• What is needed:
Return each line in the records below that includes "lower".

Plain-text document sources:
◇ ◇ ◇ ◇ ◇ ◇ ◇

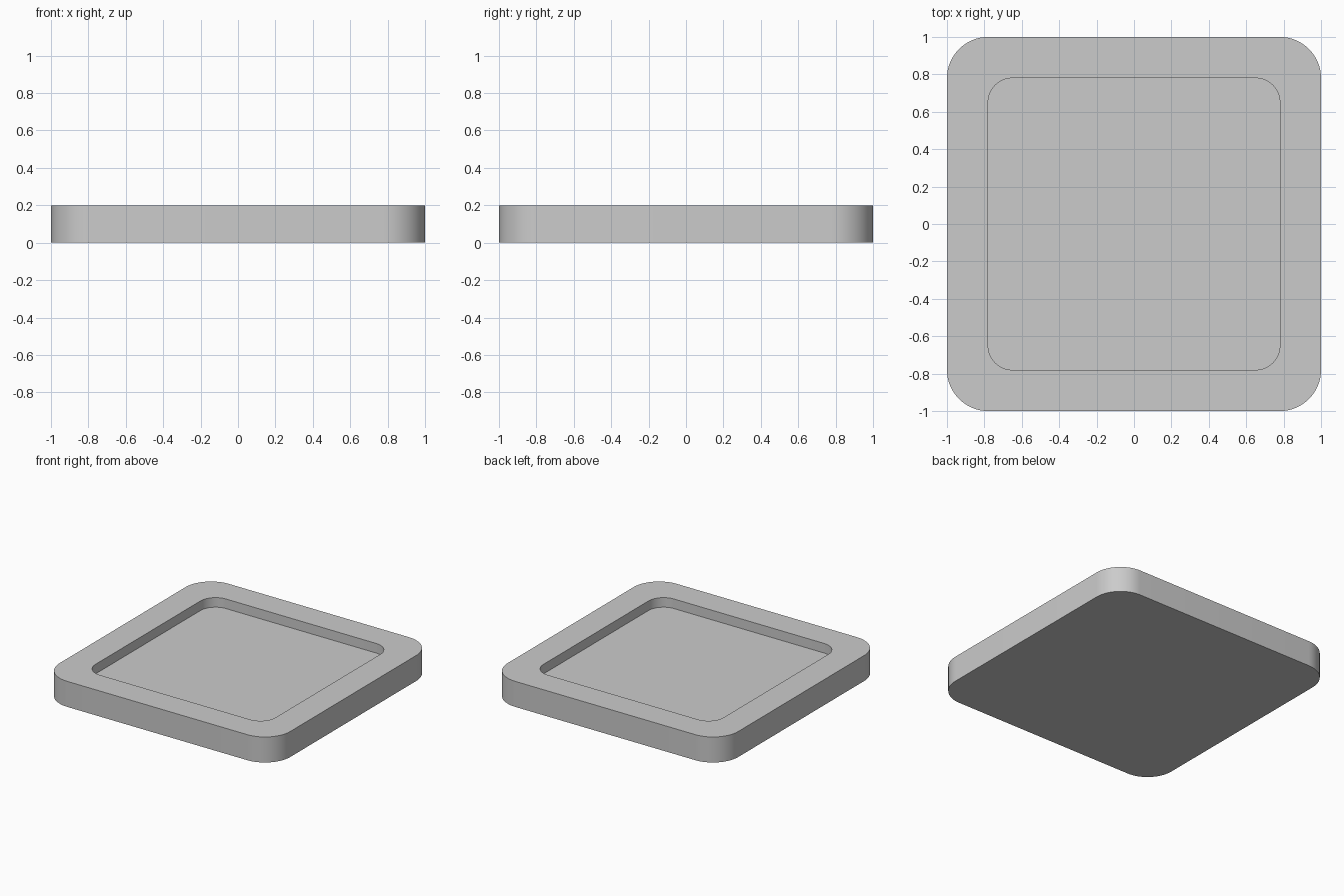
import bpy, bmesh
from math import cos, sin, pi

if "Cube" in bpy.data.objects:
    bpy.data.objects.remove(bpy.data.objects["Cube"])

HEIGHT, DEPTH, SEG = 0.2, 0.075, 16


def rounded_square(bm, half, radius, z):
    """Ring of vertices around a square with rounded corners."""
    ring = []
    c = half - radius
    for i, (sx, sy) in enumerate([(1, 1), (-1, 1), (-1, -1), (1, -1)]):
        for k in range(SEG + 1):
            a = (i + k / SEG) * pi / 2
            ring.append(bm.verts.new((sx * c + radius * cos(a), sy * c + radius * sin(a), z)))
    return ring


def bridge(bm, lower, upper):
    n = len(lower)
    for i in range(n):
        j = (i + 1) % n
        bm.faces.new((lower[i], lower[j], upper[j], upper[i]))


# Tray: outer wall, flat rim, recess wall, recessed floor
bm = bmesh.new()
rings = [rounded_square(bm, *r) for r in (
    (1.0, 0.22, 0.0),
    (1.0, 0.22, HEIGHT),
    (0.78, 0.13, HEIGHT),
    (0.78, 0.13, HEIGHT - DEPTH),
)]
for lower, upper in zip(rings, rings[1:]):
    bridge(bm, lower, upper)
bm.faces.new(rings[0][::-1])
bm.faces.new(rings[-1])
bmesh.ops.recalc_face_normals(bm, faces=bm.faces)

mesh = bpy.data.meshes.new("square_tray")
bm.to_mesh(mesh)
bm.free()
tray = bpy.data.objects.new("square_tray", mesh)
bpy.context.collection.objects.link(tray)

# Smooth corners, sharp rims
bpy.context.view_layer.objects.active = tray
tray.select_set(True)
bpy.ops.object.shade_smooth_by_angle(angle=pi / 6)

◇ ◇ ◇ ◇ ◇ ◇ ◇

• Problem solution:
def bridge(bm, lower, upper):
    n = len(lower)
        bm.faces.new((lower[i], lower[j], upper[j], upper[i]))
for lower, upper in zip(rings, rings[1:]):
    bridge(bm, lower, upper)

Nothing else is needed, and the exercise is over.